But that's not why Josh, his parents Jennifer and Josh, and brothers Jordan and Jacob, found themselves at Coors Field on Sunday, hobnobbing in the umpires' room and getting pointers from the men who would call that afternoon's game between the Colorado Rockies and Los Angeles Dodgers.
No, they were there because of what happened the last time Josh took the field before Friday -- that was June 15, when Josh, umpiring a game featuring teams of 7-year-olds, found himself in the middle of an ugly episode. After issuing a warning to a fan for using profanity, Josh -- and ultimately viewers around the world -- saw a brawl break out on the field at Westlake Elementary School in the Denver suburb of Lakewood.
"It was just scary; not just for me -- it had to be scary for the 7-year-olds who were out there playing," said Josh, a slightly built youngster who admittedly struggles on occasion to make sure his umpiring equipment fits properly. "And I didn't want them to think that that was what baseball is. I want them to grow up loving the game just like I do."
Baseball is indeed a big part of the lives of the Cordova family. Josh, Jordan and Jacob all play, and Dad has coached youth teams for 10 years. So it wasn't surprising that, in their car after leaving a game Josh and Jennifer received a phone call from the younger Josh.
"He said 'Mom, Dad, hurry up and get here, everybody's fighting and I can't stop them,'" Jennifer said. "I thought it was just an argument -- but when you got to the field and you saw all the chaos..."
In the aftermath 12 people were cited for disorderly conduct. But Chris Guccione, who umpired as a kid growing up in Salida, Colorado, before moving on to become one for Major League Baseball, was more concerned about how one of his own was doing.
"My heart is here; I played and umped on the side, just like Josh is doing," Guccione said shortly before the start of Sunday's game. "When I heard, I was shocked and saddened and I just wanted to reach out to him.
"I just happened to switch assignments, but it was a perfect opportunity; when I realized I'd be here, I had to meet him and tell him how proud I am of him."
Via his group's charity, UMPS CARE, Guccione arranged for the Cordovas to get tickets for the game. In their meeting before the contest, Guccione and the other crew members gave Josh a swag bag full of goodies, including an official umpires' shirt ("I'm definitely wearing this the next time I ump a game," Josh beamed) and a new chest protector to replace the one that's been worn out from overuse.

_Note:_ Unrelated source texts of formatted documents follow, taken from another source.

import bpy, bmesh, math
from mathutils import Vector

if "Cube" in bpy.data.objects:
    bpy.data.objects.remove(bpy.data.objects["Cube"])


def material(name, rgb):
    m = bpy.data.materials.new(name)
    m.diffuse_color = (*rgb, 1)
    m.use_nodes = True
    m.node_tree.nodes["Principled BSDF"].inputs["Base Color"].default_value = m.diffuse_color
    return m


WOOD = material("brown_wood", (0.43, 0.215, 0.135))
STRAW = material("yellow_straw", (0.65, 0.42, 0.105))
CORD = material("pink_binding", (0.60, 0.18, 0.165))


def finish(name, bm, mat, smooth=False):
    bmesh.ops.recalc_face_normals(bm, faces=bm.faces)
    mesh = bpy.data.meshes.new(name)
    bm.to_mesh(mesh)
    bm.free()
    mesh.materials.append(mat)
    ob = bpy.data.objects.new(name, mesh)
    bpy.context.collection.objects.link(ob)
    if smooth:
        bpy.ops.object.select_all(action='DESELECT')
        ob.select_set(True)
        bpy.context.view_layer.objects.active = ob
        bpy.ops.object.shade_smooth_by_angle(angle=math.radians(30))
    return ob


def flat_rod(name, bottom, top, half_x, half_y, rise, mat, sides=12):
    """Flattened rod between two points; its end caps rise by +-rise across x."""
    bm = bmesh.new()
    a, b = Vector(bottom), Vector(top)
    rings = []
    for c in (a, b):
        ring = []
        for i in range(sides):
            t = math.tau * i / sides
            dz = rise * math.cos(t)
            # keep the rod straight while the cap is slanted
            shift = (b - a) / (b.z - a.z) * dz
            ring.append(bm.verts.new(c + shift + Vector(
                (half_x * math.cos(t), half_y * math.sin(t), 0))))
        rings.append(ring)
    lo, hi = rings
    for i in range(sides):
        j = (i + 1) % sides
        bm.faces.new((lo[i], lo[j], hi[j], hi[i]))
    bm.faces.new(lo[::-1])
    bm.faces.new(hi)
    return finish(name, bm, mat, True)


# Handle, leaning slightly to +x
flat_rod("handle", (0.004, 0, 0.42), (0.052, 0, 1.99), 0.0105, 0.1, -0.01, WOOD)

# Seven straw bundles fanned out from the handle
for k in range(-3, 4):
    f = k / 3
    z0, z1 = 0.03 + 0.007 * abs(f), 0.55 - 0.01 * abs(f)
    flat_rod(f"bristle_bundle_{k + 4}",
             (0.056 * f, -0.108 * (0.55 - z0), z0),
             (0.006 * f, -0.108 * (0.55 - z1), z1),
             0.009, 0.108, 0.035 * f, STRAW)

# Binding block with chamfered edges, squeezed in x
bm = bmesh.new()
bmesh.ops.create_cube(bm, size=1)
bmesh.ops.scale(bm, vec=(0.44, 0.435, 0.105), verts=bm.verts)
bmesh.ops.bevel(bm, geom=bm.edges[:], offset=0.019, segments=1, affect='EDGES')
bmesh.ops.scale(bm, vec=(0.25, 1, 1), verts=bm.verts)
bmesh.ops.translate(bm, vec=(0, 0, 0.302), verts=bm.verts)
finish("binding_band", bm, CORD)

Shortly after the singing of the National Anthem, Josh joined the crew on the field as managers Bud Black and Dave Roberts exchanged the lineups for the day, drawing a loud ovation from the crowd. The group then posed for pictures.
Black, the Rockies' manager, marveled at the story, while lamenting that the situation happened at all.
"From what I see and hear, it's a lot tougher now," said Black, who also umpired as a youth. "The parents, some of the coaches ...it's rough. But it's pretty simple -- get better -- they all need to get better.
"A 7-year-old game? And a 13-year-old umpire? And 40-year-old parents? I don't get it."